#### [Records]
==================================================

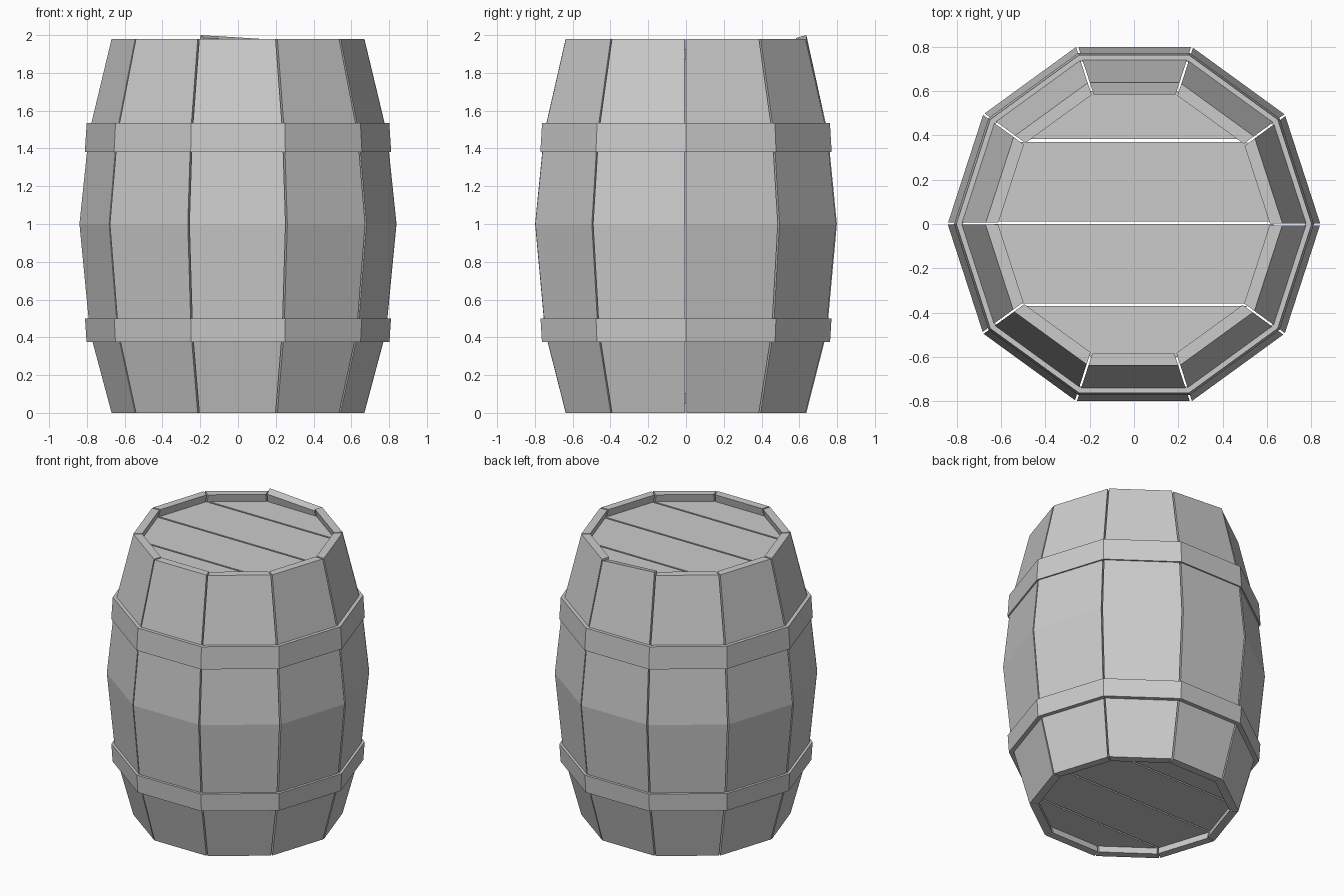
import bpy
import math
from mathutils import Vector

if "Cube" in bpy.data.objects:
    bpy.data.objects.remove(bpy.data.objects["Cube"])

SIDES = 10
STEP = 2 * math.pi / SIDES
APO = math.cos(STEP / 2)
# stave bulge: (corner radius, height)
PROFILE = [(0.67, 0.0), (0.785, 0.43), (0.84, 1.0), (0.79, 1.48), (0.67, 1.98)]
THICK = 0.057


def make(name, verts, faces):
    me = bpy.data.meshes.new(name)
    me.from_pydata([tuple(v) for v in verts], [], faces)
    me.update()
    ob = bpy.data.objects.new(name, me)
    bpy.context.collection.objects.link(ob)
    return ob


def skin(count, ring, close):
    """Quads joining consecutive rings, with end caps or closed in a loop."""
    faces = []
    for k in range(count if close else count - 1):
        a, b = k * ring, ((k + 1) % count) * ring
        for j in range(ring):
            n = (j + 1) % ring
            faces.append((a + j, a + n, b + n, b + j))
    if not close:
        faces.append(tuple(reversed(range(ring))))
        faces.append(tuple((count - 1) * ring + j for j in range(ring)))
    return faces


# Bulging staves, one per side, with thin gaps between neighbours
def stave(i):
    ang = (i + 0.5) * STEP
    out = Vector((math.cos(ang), math.sin(ang), 0))
    side = Vector((-out.y, out.x, 0))
    verts = []
    for r, z in PROFILE:
        ri = r - THICK
        up = Vector((0, 0, z))
        for rad, s in ((ri, -1), (r, -1), (r, 1), (ri, 1)):
            half = rad * math.sin(STEP / 2) - (0.008 if s > 0 else 0.002)
            verts.append(out * rad * APO + side * s * half + up)
    if i == 2:  # back stave sits a little crooked at the top
        for k, dz in zip((16, 17, 18, 19), (-0.015, -0.005, 0.02, 0.005)):
            verts[k].z += dz
    make(f"stave_{i + 1}", verts, skin(len(PROFILE), 4, False))


for i in range(SIDES):
    stave(i)


# Ten-sided hoops
def hoop(name, z0, r0, z1, r1):
    section = [(r0 - 0.03, z0), (r0, z0), (r1, z1), (r1 - 0.03, z1)]
    verts = [(r * math.cos(k * STEP), r * math.sin(k * STEP), z)
             for k in range(SIDES) for r, z in section]
    faces = [f[::-1] for f in skin(SIDES, 4, True)]
    make(name, verts, faces)


hoop("lower_hoop", 0.375, 0.802, 0.50, 0.81)
hoop("upper_hoop", 1.38, 0.811, 1.535, 0.801)


# Planked lid and base: each plank spans one row of decagon corners
def planks(name, z0, z1, radius):
    rows = [(radius * math.sin(k * STEP) if abs(k) < 2.5 else 0,
             radius * math.cos(k * STEP)) for k in range(-2, 3)]
    for n, ((ya, xa), (yb, xb)) in enumerate(zip(rows, rows[1:])):
        ya += 0.012 if n > 0 else 0
        verts = [(x, y, z) for z in (z0, z1)
                 for x, y in ((-xa, ya), (xa, ya), (xb, yb), (-xb, yb))]
        make(f"{name}_plank_{n + 1}", verts, skin(2, 4, False))


planks("lid", 1.87, 1.925, 0.63)
planks("base", 0.05, 0.105, 0.63)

==================================================

#### [Exercise directions]
Reproduce each line of the material in which the string "import" occurs.

#### [Output]
import bpy
import math
from mathutils import Vector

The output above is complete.